* _Records from a collection_:
_ _ _
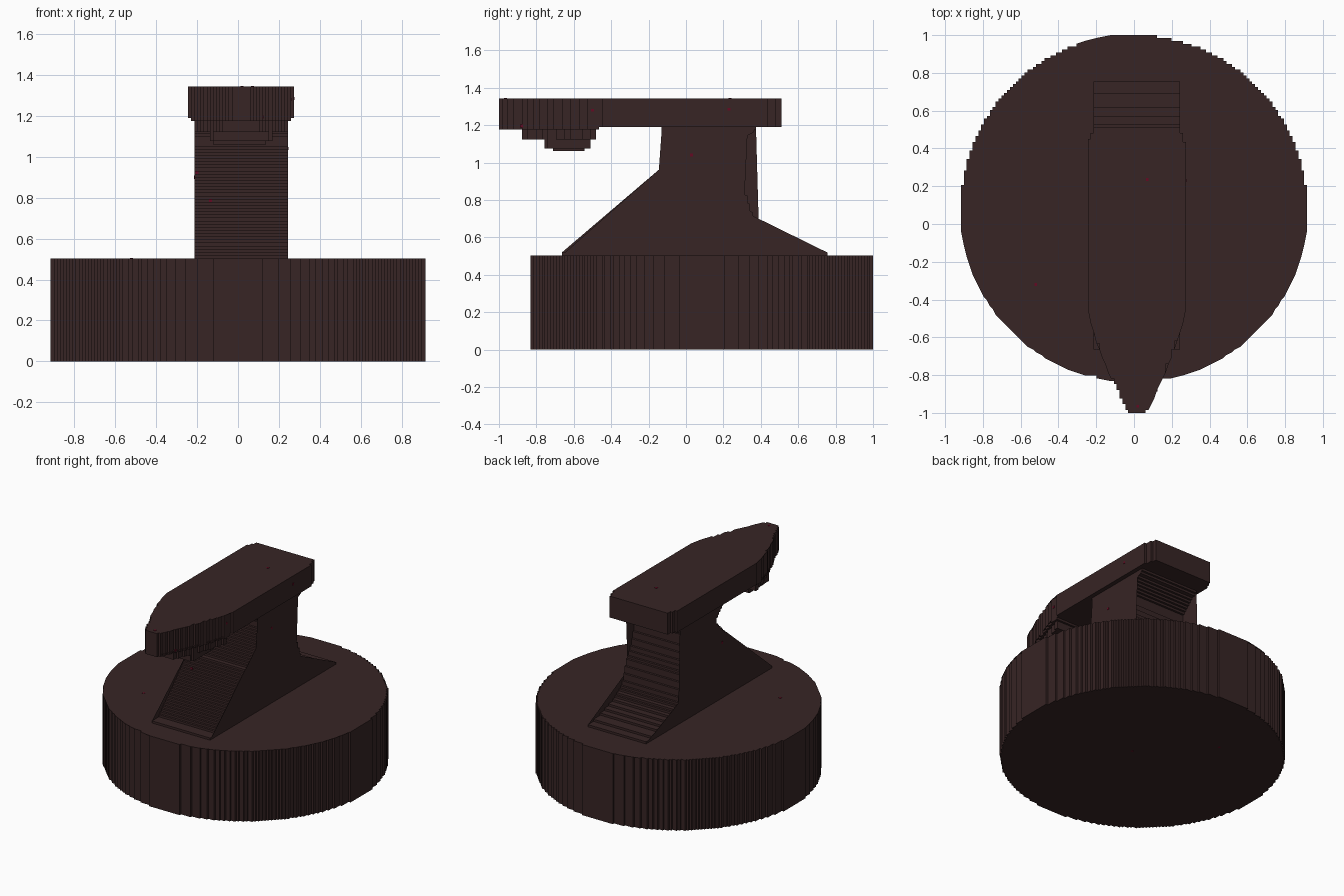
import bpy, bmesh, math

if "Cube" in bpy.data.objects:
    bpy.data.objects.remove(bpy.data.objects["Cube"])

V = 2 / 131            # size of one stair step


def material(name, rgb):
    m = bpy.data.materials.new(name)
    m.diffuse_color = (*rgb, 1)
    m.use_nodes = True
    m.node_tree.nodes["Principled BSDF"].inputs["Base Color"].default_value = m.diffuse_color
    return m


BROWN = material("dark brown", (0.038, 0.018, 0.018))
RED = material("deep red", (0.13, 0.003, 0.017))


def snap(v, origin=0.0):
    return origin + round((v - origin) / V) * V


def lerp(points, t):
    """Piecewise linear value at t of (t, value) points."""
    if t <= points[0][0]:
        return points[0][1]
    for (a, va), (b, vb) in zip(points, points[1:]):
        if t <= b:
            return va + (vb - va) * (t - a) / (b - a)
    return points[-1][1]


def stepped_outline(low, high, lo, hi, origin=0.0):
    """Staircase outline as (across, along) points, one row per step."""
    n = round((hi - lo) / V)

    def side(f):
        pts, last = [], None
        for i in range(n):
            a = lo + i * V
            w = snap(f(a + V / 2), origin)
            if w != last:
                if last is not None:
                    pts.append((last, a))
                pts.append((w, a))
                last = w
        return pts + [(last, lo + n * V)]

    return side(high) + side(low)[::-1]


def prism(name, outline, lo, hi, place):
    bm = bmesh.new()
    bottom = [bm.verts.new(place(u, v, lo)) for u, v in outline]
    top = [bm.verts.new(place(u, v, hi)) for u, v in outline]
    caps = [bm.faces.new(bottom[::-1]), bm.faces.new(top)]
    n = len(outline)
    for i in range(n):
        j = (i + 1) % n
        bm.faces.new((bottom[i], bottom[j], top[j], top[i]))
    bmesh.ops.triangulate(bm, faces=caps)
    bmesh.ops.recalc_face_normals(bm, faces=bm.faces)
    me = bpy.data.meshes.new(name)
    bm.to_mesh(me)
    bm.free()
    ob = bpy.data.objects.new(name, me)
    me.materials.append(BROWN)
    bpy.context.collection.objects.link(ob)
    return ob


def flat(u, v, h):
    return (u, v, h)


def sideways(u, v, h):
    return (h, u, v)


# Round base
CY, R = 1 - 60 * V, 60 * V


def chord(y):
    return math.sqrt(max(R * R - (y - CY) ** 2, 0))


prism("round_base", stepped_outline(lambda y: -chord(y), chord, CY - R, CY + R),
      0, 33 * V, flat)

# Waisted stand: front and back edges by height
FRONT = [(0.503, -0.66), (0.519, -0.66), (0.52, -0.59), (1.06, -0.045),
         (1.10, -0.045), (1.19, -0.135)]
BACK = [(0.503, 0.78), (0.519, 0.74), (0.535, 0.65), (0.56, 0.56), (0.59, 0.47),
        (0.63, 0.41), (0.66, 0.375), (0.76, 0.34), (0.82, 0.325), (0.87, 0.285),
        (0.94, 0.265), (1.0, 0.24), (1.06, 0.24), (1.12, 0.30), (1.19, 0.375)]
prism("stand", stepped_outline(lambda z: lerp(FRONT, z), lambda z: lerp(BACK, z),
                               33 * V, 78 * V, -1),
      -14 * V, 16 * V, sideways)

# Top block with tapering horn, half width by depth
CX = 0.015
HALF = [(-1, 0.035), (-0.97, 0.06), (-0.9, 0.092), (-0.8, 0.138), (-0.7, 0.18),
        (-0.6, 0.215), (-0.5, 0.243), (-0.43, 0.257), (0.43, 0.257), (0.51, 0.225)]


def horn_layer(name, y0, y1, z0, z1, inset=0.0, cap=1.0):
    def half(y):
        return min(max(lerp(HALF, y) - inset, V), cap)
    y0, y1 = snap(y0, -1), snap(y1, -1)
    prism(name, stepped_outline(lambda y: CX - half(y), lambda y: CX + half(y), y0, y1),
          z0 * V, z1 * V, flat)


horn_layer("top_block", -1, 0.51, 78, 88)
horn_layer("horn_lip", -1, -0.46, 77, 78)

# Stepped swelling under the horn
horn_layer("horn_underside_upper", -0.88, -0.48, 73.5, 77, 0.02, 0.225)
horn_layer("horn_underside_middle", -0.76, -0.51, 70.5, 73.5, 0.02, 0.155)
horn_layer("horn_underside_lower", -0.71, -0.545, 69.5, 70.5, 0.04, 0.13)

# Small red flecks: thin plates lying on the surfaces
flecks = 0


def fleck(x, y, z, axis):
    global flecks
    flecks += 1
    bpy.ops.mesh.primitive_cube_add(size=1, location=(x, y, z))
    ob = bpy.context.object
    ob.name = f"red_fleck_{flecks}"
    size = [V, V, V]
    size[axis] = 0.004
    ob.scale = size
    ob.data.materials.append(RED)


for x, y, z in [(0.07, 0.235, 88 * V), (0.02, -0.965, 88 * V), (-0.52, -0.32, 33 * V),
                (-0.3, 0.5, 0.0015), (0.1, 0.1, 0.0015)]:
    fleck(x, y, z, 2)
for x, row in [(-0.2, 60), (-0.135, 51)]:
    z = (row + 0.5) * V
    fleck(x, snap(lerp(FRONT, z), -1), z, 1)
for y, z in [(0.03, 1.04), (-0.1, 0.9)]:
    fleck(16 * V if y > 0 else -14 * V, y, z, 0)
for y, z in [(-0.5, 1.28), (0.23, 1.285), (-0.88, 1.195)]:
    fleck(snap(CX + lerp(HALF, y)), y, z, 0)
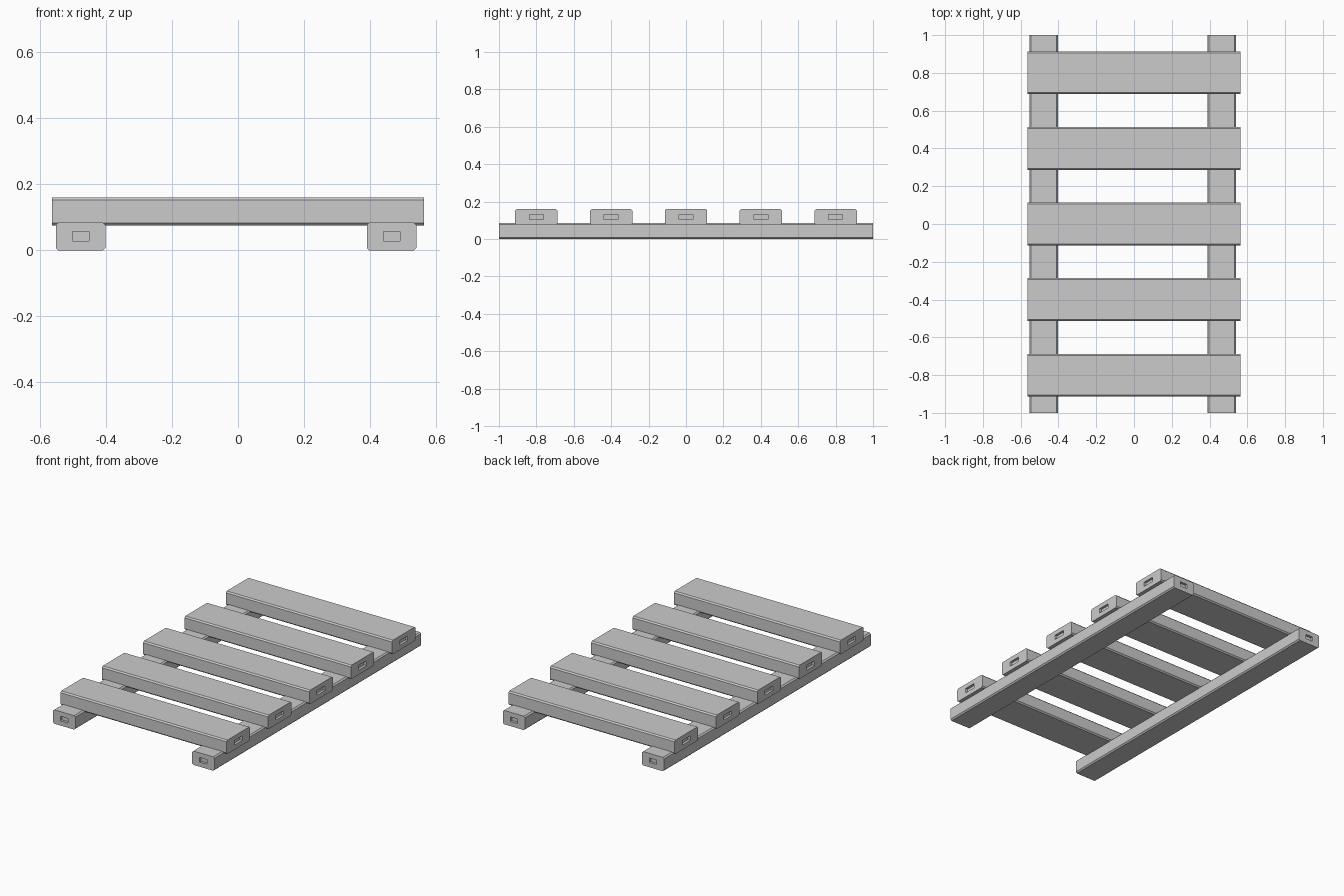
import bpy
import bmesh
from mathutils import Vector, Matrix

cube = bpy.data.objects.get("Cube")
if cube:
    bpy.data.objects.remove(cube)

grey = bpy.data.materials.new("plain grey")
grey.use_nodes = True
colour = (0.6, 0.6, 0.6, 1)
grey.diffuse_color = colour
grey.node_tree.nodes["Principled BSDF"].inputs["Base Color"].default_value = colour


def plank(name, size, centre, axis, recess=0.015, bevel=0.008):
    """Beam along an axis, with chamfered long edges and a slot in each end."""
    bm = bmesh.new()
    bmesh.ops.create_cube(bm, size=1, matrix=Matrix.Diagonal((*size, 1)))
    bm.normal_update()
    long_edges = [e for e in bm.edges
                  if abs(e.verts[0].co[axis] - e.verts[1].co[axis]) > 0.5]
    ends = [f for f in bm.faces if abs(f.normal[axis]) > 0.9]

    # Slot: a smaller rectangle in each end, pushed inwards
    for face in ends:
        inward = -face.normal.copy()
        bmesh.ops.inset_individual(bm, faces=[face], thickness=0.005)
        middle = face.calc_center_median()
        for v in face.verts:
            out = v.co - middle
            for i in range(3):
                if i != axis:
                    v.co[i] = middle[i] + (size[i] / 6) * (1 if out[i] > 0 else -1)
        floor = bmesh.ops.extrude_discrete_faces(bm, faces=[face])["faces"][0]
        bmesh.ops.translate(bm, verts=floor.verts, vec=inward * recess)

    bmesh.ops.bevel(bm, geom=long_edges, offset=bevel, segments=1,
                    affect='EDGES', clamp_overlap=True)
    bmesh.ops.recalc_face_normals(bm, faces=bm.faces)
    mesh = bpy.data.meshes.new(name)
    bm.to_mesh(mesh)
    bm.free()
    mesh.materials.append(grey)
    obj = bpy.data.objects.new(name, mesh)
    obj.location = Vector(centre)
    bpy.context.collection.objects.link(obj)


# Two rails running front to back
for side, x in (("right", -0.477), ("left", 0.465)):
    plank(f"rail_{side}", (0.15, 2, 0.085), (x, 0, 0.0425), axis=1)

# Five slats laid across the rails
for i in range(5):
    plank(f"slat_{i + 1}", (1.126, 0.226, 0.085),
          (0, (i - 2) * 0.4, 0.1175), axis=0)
_ _ _
* _TASK INSTRUCTIONS_:
Your task is to return the entries above exactly, with no pictures.

* _OUTPUT_:
import bpy, bmesh, math

if "Cube" in bpy.data.objects:
    bpy.data.objects.remove(bpy.data.objects["Cube"])

V = 2 / 131            # size of one stair step


def material(name, rgb):
    m = bpy.data.materials.new(name)
    m.diffuse_color = (*rgb, 1)
    m.use_nodes = True
    m.node_tree.nodes["Principled BSDF"].inputs["Base Color"].default_value = m.diffuse_color
    return m


BROWN = material("dark brown", (0.038, 0.018, 0.018))
RED = material("deep red", (0.13, 0.003, 0.017))


def snap(v, origin=0.0):
    return origin + round((v - origin) / V) * V


def lerp(points, t):
    """Piecewise linear value at t of (t, value) points."""
    if t <= points[0][0]:
        return points[0][1]
    for (a, va), (b, vb) in zip(points, points[1:]):
        if t <= b:
            return va + (vb - va) * (t - a) / (b - a)
    return points[-1][1]


def stepped_outline(low, high, lo, hi, origin=0.0):
    """Staircase outline as (across, along) points, one row per step."""
    n = round((hi - lo) / V)

    def side(f):
        pts, last = [], None
        for i in range(n):
            a = lo + i * V
            w = snap(f(a + V / 2), origin)
            if w != last:
                if last is not None:
                    pts.append((last, a))
                pts.append((w, a))
                last = w
        return pts + [(last, lo + n * V)]

    return side(high) + side(low)[::-1]


def prism(name, outline, lo, hi, place):
    bm = bmesh.new()
    bottom = [bm.verts.new(place(u, v, lo)) for u, v in outline]
    top = [bm.verts.new(place(u, v, hi)) for u, v in outline]
    caps = [bm.faces.new(bottom[::-1]), bm.faces.new(top)]
    n = len(outline)
    for i in range(n):
        j = (i + 1) % n
        bm.faces.new((bottom[i], bottom[j], top[j], top[i]))
    bmesh.ops.triangulate(bm, faces=caps)
    bmesh.ops.recalc_face_normals(bm, faces=bm.faces)
    me = bpy.data.meshes.new(name)
    bm.to_mesh(me)
    bm.free()
    ob = bpy.data.objects.new(name, me)
    me.materials.append(BROWN)
    bpy.context.collection.objects.link(ob)
    return ob


def flat(u, v, h):
    return (u, v, h)


def sideways(u, v, h):
    return (h, u, v)


# Round base
CY, R = 1 - 60 * V, 60 * V


def chord(y):
    return math.sqrt(max(R * R - (y - CY) ** 2, 0))


prism("round_base", stepped_outline(lambda y: -chord(y), chord, CY - R, CY + R),
      0, 33 * V, flat)

# Waisted stand: front and back edges by height
FRONT = [(0.503, -0.66), (0.519, -0.66), (0.52, -0.59), (1.06, -0.045),
         (1.10, -0.045), (1.19, -0.135)]
BACK = [(0.503, 0.78), (0.519, 0.74), (0.535, 0.65), (0.56, 0.56), (0.59, 0.47),
        (0.63, 0.41), (0.66, 0.375), (0.76, 0.34), (0.82, 0.325), (0.87, 0.285),
        (0.94, 0.265), (1.0, 0.24), (1.06, 0.24), (1.12, 0.30), (1.19, 0.375)]
prism("stand", stepped_outline(lambda z: lerp(FRONT, z), lambda z: lerp(BACK, z),
                               33 * V, 78 * V, -1),
      -14 * V, 16 * V, sideways)

# Top block with tapering horn, half width by depth
CX = 0.015
HALF = [(-1, 0.035), (-0.97, 0.06), (-0.9, 0.092), (-0.8, 0.138), (-0.7, 0.18),
        (-0.6, 0.215), (-0.5, 0.243), (-0.43, 0.257), (0.43, 0.257), (0.51, 0.225)]


def horn_layer(name, y0, y1, z0, z1, inset=0.0, cap=1.0):
    def half(y):
        return min(max(lerp(HALF, y) - inset, V), cap)
    y0, y1 = snap(y0, -1), snap(y1, -1)
    prism(name, stepped_outline(lambda y: CX - half(y), lambda y: CX + half(y), y0, y1),
          z0 * V, z1 * V, flat)


horn_layer("top_block", -1, 0.51, 78, 88)
horn_layer("horn_lip", -1, -0.46, 77, 78)

# Stepped swelling under the horn
horn_layer("horn_underside_upper", -0.88, -0.48, 73.5, 77, 0.02, 0.225)
horn_layer("horn_underside_middle", -0.76, -0.51, 70.5, 73.5, 0.02, 0.155)
horn_layer("horn_underside_lower", -0.71, -0.545, 69.5, 70.5, 0.04, 0.13)

# Small red flecks: thin plates lying on the surfaces
flecks = 0


def fleck(x, y, z, axis):
    global flecks
    flecks += 1
    bpy.ops.mesh.primitive_cube_add(size=1, location=(x, y, z))
    ob = bpy.context.object
    ob.name = f"red_fleck_{flecks}"
    size = [V, V, V]
    size[axis] = 0.004
    ob.scale = size
    ob.data.materials.append(RED)


for x, y, z in [(0.07, 0.235, 88 * V), (0.02, -0.965, 88 * V), (-0.52, -0.32, 33 * V),
                (-0.3, 0.5, 0.0015), (0.1, 0.1, 0.0015)]:
    fleck(x, y, z, 2)
for x, row in [(-0.2, 60), (-0.135, 51)]:
    z = (row + 0.5) * V
    fleck(x, snap(lerp(FRONT, z), -1), z, 1)
for y, z in [(0.03, 1.04), (-0.1, 0.9)]:
    fleck(16 * V if y > 0 else -14 * V, y, z, 0)
for y, z in [(-0.5, 1.28), (0.23, 1.285), (-0.88, 1.195)]:
    fleck(snap(CX + lerp(HALF, y)), y, z, 0)
import bpy
import bmesh
from mathutils import Vector, Matrix

cube = bpy.data.objects.get("Cube")
if cube:
    bpy.data.objects.remove(cube)

grey = bpy.data.materials.new("plain grey")
grey.use_nodes = True
colour = (0.6, 0.6, 0.6, 1)
grey.diffuse_color = colour
grey.node_tree.nodes["Principled BSDF"].inputs["Base Color"].default_value = colour


def plank(name, size, centre, axis, recess=0.015, bevel=0.008):
    """Beam along an axis, with chamfered long edges and a slot in each end."""
    bm = bmesh.new()
    bmesh.ops.create_cube(bm, size=1, matrix=Matrix.Diagonal((*size, 1)))
    bm.normal_update()
    long_edges = [e for e in bm.edges
                  if abs(e.verts[0].co[axis] - e.verts[1].co[axis]) > 0.5]
    ends = [f for f in bm.faces if abs(f.normal[axis]) > 0.9]

    # Slot: a smaller rectangle in each end, pushed inwards
    for face in ends:
        inward = -face.normal.copy()
        bmesh.ops.inset_individual(bm, faces=[face], thickness=0.005)
        middle = face.calc_center_median()
        for v in face.verts:
            out = v.co - middle
            for i in range(3):
                if i != axis:
                    v.co[i] = middle[i] + (size[i] / 6) * (1 if out[i] > 0 else -1)
        floor = bmesh.ops.extrude_discrete_faces(bm, faces=[face])["faces"][0]
        bmesh.ops.translate(bm, verts=floor.verts, vec=inward * recess)

    bmesh.ops.bevel(bm, geom=long_edges, offset=bevel, segments=1,
                    affect='EDGES', clamp_overlap=True)
    bmesh.ops.recalc_face_normals(bm, faces=bm.faces)
    mesh = bpy.data.meshes.new(name)
    bm.to_mesh(mesh)
    bm.free()
    mesh.materials.append(grey)
    obj = bpy.data.objects.new(name, mesh)
    obj.location = Vector(centre)
    bpy.context.collection.objects.link(obj)


# Two rails running front to back
for side, x in (("right", -0.477), ("left", 0.465)):
    plank(f"rail_{side}", (0.15, 2, 0.085), (x, 0, 0.0425), axis=1)

# Five slats laid across the rails
for i in range(5):
    plank(f"slat_{i + 1}", (1.126, 0.226, 0.085),
          (0, (i - 2) * 0.4, 0.1175), axis=0)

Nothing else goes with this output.